What's cookin'?


Not a farmer’s market, per se, but Underwood Farms in Moorpark grows various squashes, and you can pick the squash blossoms yourself in the field. They sell everything by the pound – the current price should be on their website.


Valdivia had them (with zucchini attached) at Torrance FM (Sat) recently, too, and carries them regularly when they’re available.


I often find squash blossoms at the Santa Monica/Saturday/Virginia Avenue Park farmer’s market. There are two stands where they are sold. The one in the corner next to the library with all the Asian produce and the one next to it that sells “seconds” tomatoes for $1.00 per pound.


Hey, how is that market these days? I used to go fairly often, but then it became somewhat barren. And when they moved the food people to that little depressing tent corner, I stopped going. It used to be a great market, the chicken man and the olive oil guys, the water fountains and basketball courts. So fun.


I love the Virginia Avenue Park market, but I’m in the minority. Most other markets have too much cooked food for my taste. They have a goat cheese vendor with wonderful cheese. The Asian vegetable booth is heavenly. Adam’s Ranch olives and olive oil is still there. They now have a good fish vendor and a mushroom vendor. I’m a big fan of the fruit from Kenny’s Top Notch Produce. Also, I’ve been going to that market for probably at least twenty years so I’ve gotten to know the vendors.


Thanks, I’ve been looking for a good goat cheese vendor, and I’m down to one good finishing oil, so I’ll check it out.


Straining some Trader Joe’s whole milk Greek yogurt for tzatziki since our CSA box has been bringing us more cucumbers than we can keep up with. Overnight the one-pound tub threw off about a cup of whey.
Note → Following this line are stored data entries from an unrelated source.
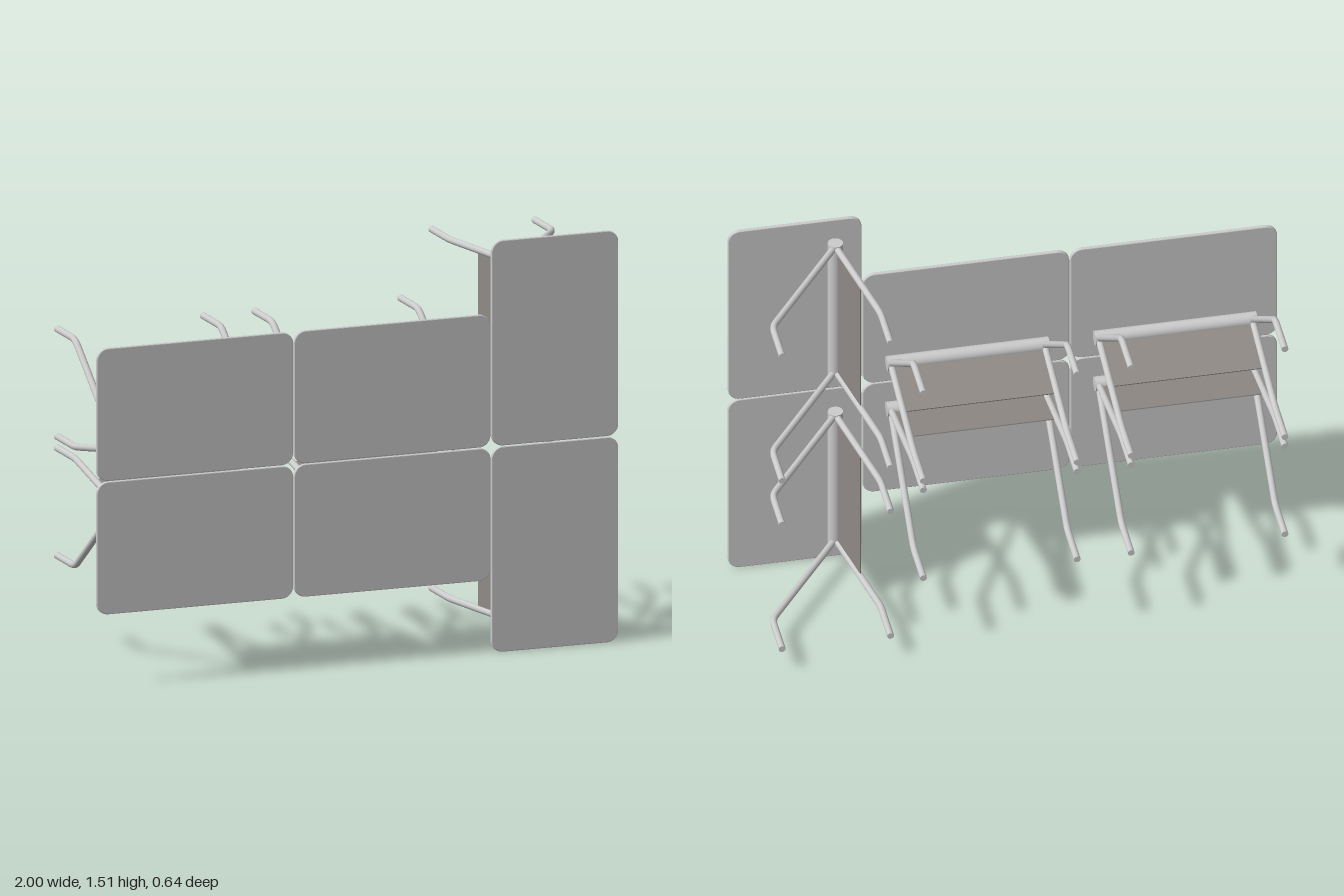
import * as THREE from 'three';
import { mergeGeometries } from 'three/addons/utils/BufferGeometryUtils.js';

const W = 0.753, H = 0.486, GAP = 0.004;   // panel long side, short side, joint
const FRONT = 0.32, PANEL_BACK = 0.305, REAR = -0.32;
const ROD_X = -0.142, ROD_Z = 0.2775, ROD_R = 0.0275, LEG_R = 0.0125;
const LEG_Y = 0.28, BEND_Z = -0.142, NEAR_X = -0.224, FAR_X = 0.171;

const grey = new THREE.MeshStandardMaterial({ color: 0xcccccc });
const dark = new THREE.MeshStandardMaterial({ color: 0x8f8a86 });

function part(name, geometry, material = grey) {
  const mesh = new THREE.Mesh(geometry, material);
  mesh.name = name;
  return mesh;
}

// Thin upright panel with rounded corners and softened edges
function panelGeometry() {
  const b = 0.003, x = H / 2 - b, y = W / 2 - b, r = 0.04;
  const s = new THREE.Shape();
  s.absarc(x - r, y - r, r, 0, Math.PI / 2);
  s.absarc(-x + r, y - r, r, Math.PI / 2, Math.PI);
  s.absarc(-x + r, -y + r, r, Math.PI, Math.PI * 1.5);
  s.absarc(x - r, -y + r, r, Math.PI * 1.5, Math.PI * 2);
  s.closePath();
  const g = new THREE.ExtrudeGeometry(s, {
    depth: FRONT - PANEL_BACK - 2 * b, bevelSize: b, bevelThickness: b, bevelSegments: 2, curveSegments: 10,
  });
  return g.translate(0, 0, PANEL_BACK + b);
}

// Bent tube from the rod out to the side, then straight back, with a closed end
function legGeometry(endX) {
  const start = new THREE.Vector3(ROD_X, 0, ROD_Z);
  const bend = new THREE.Vector3(endX, 0, BEND_Z);
  const end = new THREE.Vector3(endX, 0, REAR);
  const into = bend.clone().lerp(start, 0.03 / bend.distanceTo(start));
  const out = bend.clone().lerp(end, 0.03 / bend.distanceTo(end));
  const path = new THREE.CurvePath();
  path.add(new THREE.LineCurve3(start, into));
  path.add(new THREE.QuadraticBezierCurve3(into, bend, out));
  path.add(new THREE.LineCurve3(out, end));
  const tube = new THREE.TubeGeometry(path, 48, LEG_R, 14);
  const cap = new THREE.CircleGeometry(LEG_R, 14).rotateY(Math.PI).translate(endX, 0, REAR);
  return mergeGeometries([tube, cap]);
}

// Flat web spanning the two near legs, starting at the rod
function webGeometry() {
  const dx = NEAR_X - ROD_X, dz = BEND_Z - ROD_Z;
  const t = (0.045 - ROD_Z) / dz;
  const length = Math.hypot(dx, dz) * t;
  return new THREE.BoxGeometry(0.004, LEG_Y * 2, length)
    .rotateY(Math.atan2(dx, dz))
    .translate(ROD_X + dx * t / 2, 0, ROD_Z + dz * t / 2);
}

export function createModel() {
  const model = new THREE.Group();
  model.name = 'panelWall';

  const panel = panelGeometry();
  const rod = new THREE.CylinderGeometry(ROD_R, ROD_R, 0.59, 24).translate(ROD_X, 0, ROD_Z);
  const nearLeg = legGeometry(NEAR_X), farLeg = legGeometry(FAR_X);
  const web = webGeometry();

  // One panel with its rod, web and four bent legs
  function addUnit(name, x, y, turn) {
    const unit = new THREE.Group();
    unit.name = name;
    unit.add(part('panel', panel), part('rod', rod), part('web', web, dark));
    for (const side of [-1, 1]) {
      const near = part('nearLeg', nearLeg), far = part('farLeg', farLeg);
      near.position.y = far.position.y = side * LEG_Y;
      unit.add(near, far);
    }
    unit.position.set(x, y, 0);
    unit.rotation.z = turn;
    model.add(unit);
  }

  const midY = W + GAP / 2;
  for (const s of [-1, 1]) {
    const row = s > 0 ? 'upper' : 'lower';
    // Upright panel on the left, lying panels beside it mirrored about the middle
    addUnit(row + 'UprightUnit', 1 - H / 2, midY + s * (W + GAP) / 2, 0);
    for (let i = 0; i < 2; i++) {
      addUnit(row + 'LyingUnit' + (i + 1), -1 + W / 2 + i * (W + GAP),
        midY + s * (H + GAP) / 2, s * Math.PI / 2);
    }
  }
  return model;
}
For this batch I experimented with this fine-mesh strainer, which worked almost as well as cheesecloth, just a few flecks of yogurt in the whey. The Persian cucumbers aren’t very juicy so the tzatziki endds up nice and thick.


First phase of lacto-fermented hot sauce, mixed hot peppers with 3% salt sitting around for a couple of days, stirring occasionally, to get the culture started.


One night was more pasta. It seems to be my go-to when I’m not inspired or don’t have much in the fridge. Sauteed onion, garlic, halved grape tomatoes, shallots, mushrooms. At the end added shrimp and green peas. After serving topped with arugula.

Then last evening we had lamb chops (50% off in the ‘brown meat’ section of Safeway) grilled along with Vidalia onions, corn cut off the cob and more arugula.


Last night was grilled pork chops and a peach, wedge salad and some leftover corn.


fresh black-eyed peas and onions from our CSA box, d’Artagnan andouille, long-grain brown rice, whey from the yogurt I strained to make tzatziki, chicken broth


salad of carrots, Persian cucumbers, and peppers from our CSA box and Brokaw Hass avocado and lettuce from the farmers market


what’s not cooking (100° in Berkeley)


Is that a record? I can’t even imagine that in the Bay Area.


There have been some record temperatures this week.


I texted my brother, and he said it was 104 in SF! Maybe we should start a thread on survival food.


Roast Bone Marrow with Parsley Salad

I used arugula because I had it on hand. I’ve made this before but not in a few years. It’s so rich and wonderful. Someone long ago suggested a slice of baguette under each bone which makes a great addiiton. I won’t wait so long to make this again.


That’s a great dish.


I first had this at Bistro Jeanty many years ago. Along with the tomato soup under the puff pastry dome.


The marrow bones I’ve had from Jeanty were a French preparation with I think Bordelaise sauce (talk about gilding the lily).